To paraphrase former tour-mates The Flaming Lips, Beck is the sort of guy who takes a limo and then wonders what everyone will think about him taking a limo. He may be very talented and has done very well for himself, but I imagine he might be a little annoying to hang out with. Still, Odelay remains a great album over a decade later. Most of it crosses his sense of 70s funk-rock with Dust Brothers beats, but “Lord Only Knows” is a semi-country slide guitar number as sing-along as the rest, closing with the funny line “Going back to Houston to get me some pants.”
I received Odelay for Christmas the year it came out, and I enjoyed the Hungarian sheepdog on the cover because it was a white version of Gavin Rossdale’s dog, Winston (r.i.p). I liked “Loser” from a few years prior, and the song afforded him the option of a higher production value – there’s a lot going on in every song, and the sound is worlds away from “MTV Makes Me Want to Smoke Crack” and other early lo-fi offerings. The lyrics range from seeming nonsense to almost straightforward. Beck seems to operate on a playing field about a hundred feet left of everyone else, so it’s not always clear what point he’s getting at in his songs and yet I don’t really mind. “Lord Only Knows” seems to be about feeling run-down and lowering standards enough to make it easy for others to take advantage.
Invite me to the seven seas
like some sea sick man
you’ll do whatever you please
and I’ll do whatever I can
I suspect it has a lot to do with creative freedom when you’re no longer working for yourself, but it’s also a total bar song. Not one that hypes up the crowd, but more of a jukebox nodder or an oddball karaoke pick. “Your senses are gone, so don’t you hesitate” applies very well to that scene.
I haven’t really kept tabs on Beck’s music since Midnite Vultures. I have Guero, but I hardly ever put it on (maybe I should). However, in writing about “Lord Only Knows,” I found myself listening through the rest of Odelay and remembering how much I enjoyed it. Beck has fallen into the self-important end of artistry, but I suppose when you release one of the better albums of the 90s, the chances of “keepin’ it real” all the time run slim.
5. Life Uncommon — Jewel

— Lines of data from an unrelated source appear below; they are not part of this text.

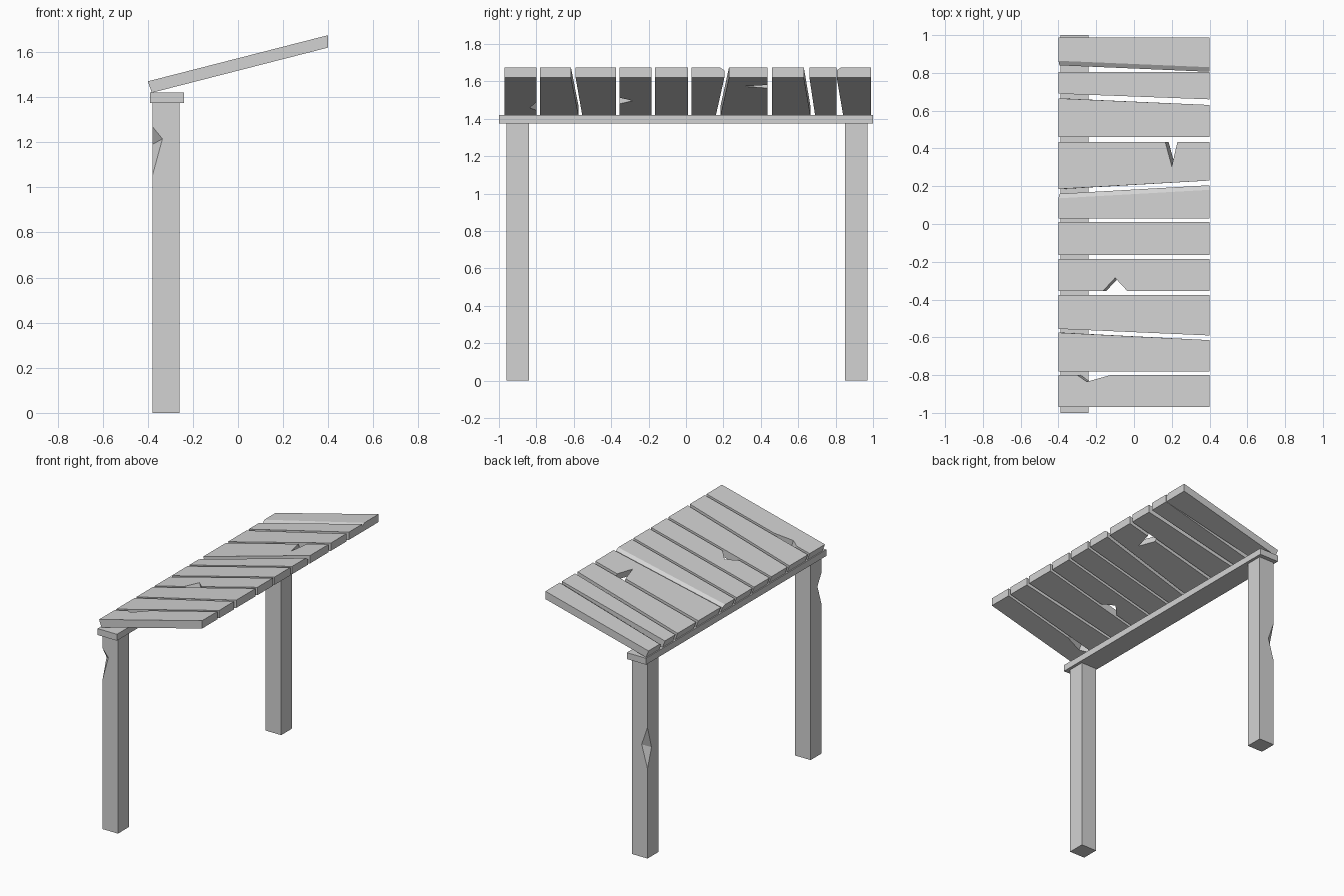
import bpy
import bmesh

cube = bpy.data.objects.get("Cube")
if cube:
    bpy.data.objects.remove(cube, do_unlink=True)

wood = bpy.data.materials.new("weathered_grey")
wood.use_nodes = True
GREY = (0.65, 0.65, 0.65, 1)
wood.diffuse_color = GREY
wood.node_tree.nodes["Principled BSDF"].inputs["Base Color"].default_value = GREY


def finish(name, bm):
    bmesh.ops.recalc_face_normals(bm, faces=bm.faces)
    mesh = bpy.data.meshes.new(name)
    bm.to_mesh(mesh)
    bm.free()
    mesh.materials.append(wood)
    obj = bpy.data.objects.new(name, mesh)
    bpy.context.collection.objects.link(obj)
    return obj


def loft(name, rings):
    """Closed solid through matching rings of points."""
    bm = bmesh.new()
    rings = [[bm.verts.new(p) for p in ring] for ring in rings]
    for a, b in zip(rings, rings[1:]):
        for i in range(len(a)):
            j = (i + 1) % len(a)
            bm.faces.new((a[i], a[j], b[j], b[i]))
    bm.faces.new(rings[0])
    bm.faces.new(rings[-1])
    return finish(name, bm)


def rectangle(x0, x1, y0, y1, z):
    return [(x0, y0, z), (x1, y0, z), (x1, y1, z), (x0, y1, z)]


POST_TOP = 1.375


def post(name, y_cut, y_far, z_low, z_mid, z_high):
    """Square post with a splintered notch in its outer corner."""
    x0, x1, depth = -0.38, -0.26, 0.045
    inward = depth if y_far > y_cut else -depth
    bm = bmesh.new()
    v = lambda x, y, z: bm.verts.new((x, y, z))
    low = [v(*p) for p in rectangle(x0, x1, y_cut, y_far, 0)]
    top = [v(*p) for p in rectangle(x0, x1, y_cut, y_far, POST_TOP)]
    start, end = v(x0, y_cut, z_low), v(x0, y_cut, z_high)
    mid_x = v(x0 + depth, y_cut, z_mid)
    mid_y = v(x0, y_cut + inward, z_mid - 0.025)
    for face in (
        low, top,
        (low[1], low[2], top[2], top[1]),
        (low[2], low[3], top[3], top[2]),
        (low[0], start, mid_x, end, top[0], top[1], low[1]),
        (low[0], start, mid_y, end, top[0], top[3], low[3]),
        (start, mid_x, mid_y), (end, mid_y, mid_x),
    ):
        bm.faces.new(face)
    return finish(name, bm)


post("front_post", -0.96, -0.84, 1.05, 1.215, 1.27)
post("back_post", 0.97, 0.85, 0.63, 0.79, 0.92)

# Beam across the posts
loft("support_beam", [rectangle(-0.39, -0.24, -1, 1, z) for z in (POST_TOP, 1.42)])

# Sloping roof planks
HALF, THICK, SHIFT, SLOPE = 0.4, 0.055, 0.018, 0.256
BEVEL_WIDTH, BEVEL_DEPTH = 0.024, 0.016


def roof_point(x, y, depth):
    """Point below the roof surface, square to the slope."""
    x = min(x + SHIFT * depth / THICK, HALF)
    return (x, y, 1.47 + (x + HALF) * SLOPE - depth)


def plank(name, low, high, low_notch=(), high_notch=(), low_bevel=0, high_bevel=0):
    """Edges are (y at left end, y at right end); notches are x, y points."""
    def outline(inset, depth):
        a, b = inset * low_bevel, inset * high_bevel
        points = [(-HALF, low[0] + a), *low_notch, (HALF, low[1] + a),
                  (HALF, high[1] - b), *high_notch, (-HALF, high[0] - b)]
        return [roof_point(x, y, depth) for x, y in points]

    rings = [outline(BEVEL_WIDTH, 0)]
    if low_bevel or high_bevel:
        rings.append(outline(0, BEVEL_DEPTH))
    rings.append(outline(0, THICK))
    return loft(name, rings)


planks = [
    dict(low=(-0.97, -0.97), high=(-0.80, -0.80),
         high_notch=[(-0.125, -0.80), (-0.25, -0.835), (-0.30, -0.80)]),
    dict(low=(-0.78, -0.78), high=(-0.575, -0.615)),
    dict(low=(-0.555, -0.59), high=(-0.375, -0.375)),
    dict(low=(-0.355, -0.355), high=(-0.185, -0.185),
         low_notch=[(-0.165, -0.355), (-0.10, -0.285), (-0.035, -0.355)]),
    dict(low=(-0.165, -0.165), high=(0.01, 0.01)),
    dict(low=(0.03, 0.03), high=(0.16, 0.205), high_bevel=1),
    dict(low=(0.185, 0.23), high=(0.435, 0.435),
         high_notch=[(0.23, 0.435), (0.20, 0.305), (0.165, 0.435)]),
    dict(low=(0.46, 0.46), high=(0.665, 0.63)),
    dict(low=(0.69, 0.66), high=(0.805, 0.805)),
    dict(low=(0.84, 0.806), high=(0.988, 0.988), low_bevel=1),
]
for number, shape in enumerate(planks, 1):
    plank(f"roof_plank_{number}", **shape)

When it comes to religion, I’m a confirmed fence-sitter. I don’t have any reason to believe one way or another, so I stay put on the line and figure that I will find out eventually — or not find out. If I’m dead and that’s it, well I guess I won’t be finding out anything. The thing I don’t understand about evangelists — besides their tendency to not like anything that’s not white, straight and Republican (unless you’re a child in an impoverished country)— is that they think they can “educate” a person into belief. Isn’t the whole point of faith that you can’t manufacture it? You either got it or you don’t. Having faith is supposed to be personal, not something you’re badgered into either by upbringing or social climate. Right?
“Life Uncommon” is the closest I get to faith. I have to believe that if you’re a good person who cares for others and embraces the differences in us all, if there is some sort of cosmic ethics board out there, then he/she/they won’t hold it against you for not believing in the first place.
We must give to live
Lend your voices only to the sounds of freedom
No longer lend our strength to that we wish to be free from
Fill your lives with love and bravery and we shall lead a life uncommon
I like that the song takes the attitude that the world would be a lot better off if some people weren’t so busy condemning (or giving patronizing prayer to) those who don’t believe in their specific brand of faith. All you need is love, after all. “If praying were enough it would come to be/ Let your words enslave no one,” she sings. She presents the song as a spiritual, but in the simplest sense. “Life Uncommon” is clear and passionate, made for singing along.
I am moved by faith in basic human compassion, and the rest is just superfluous. I don’t think that my actions should be motivated by wanting to please some deity with a different set of standards depending on which book you read. The thinking that life is just some vague points system with a theoretical big reward at the end doesn’t appeal to me. I don’t feel it to be true, but I don’t begrudge those that do, so as long as they treat everyone with love and respect, no salesmanship involved.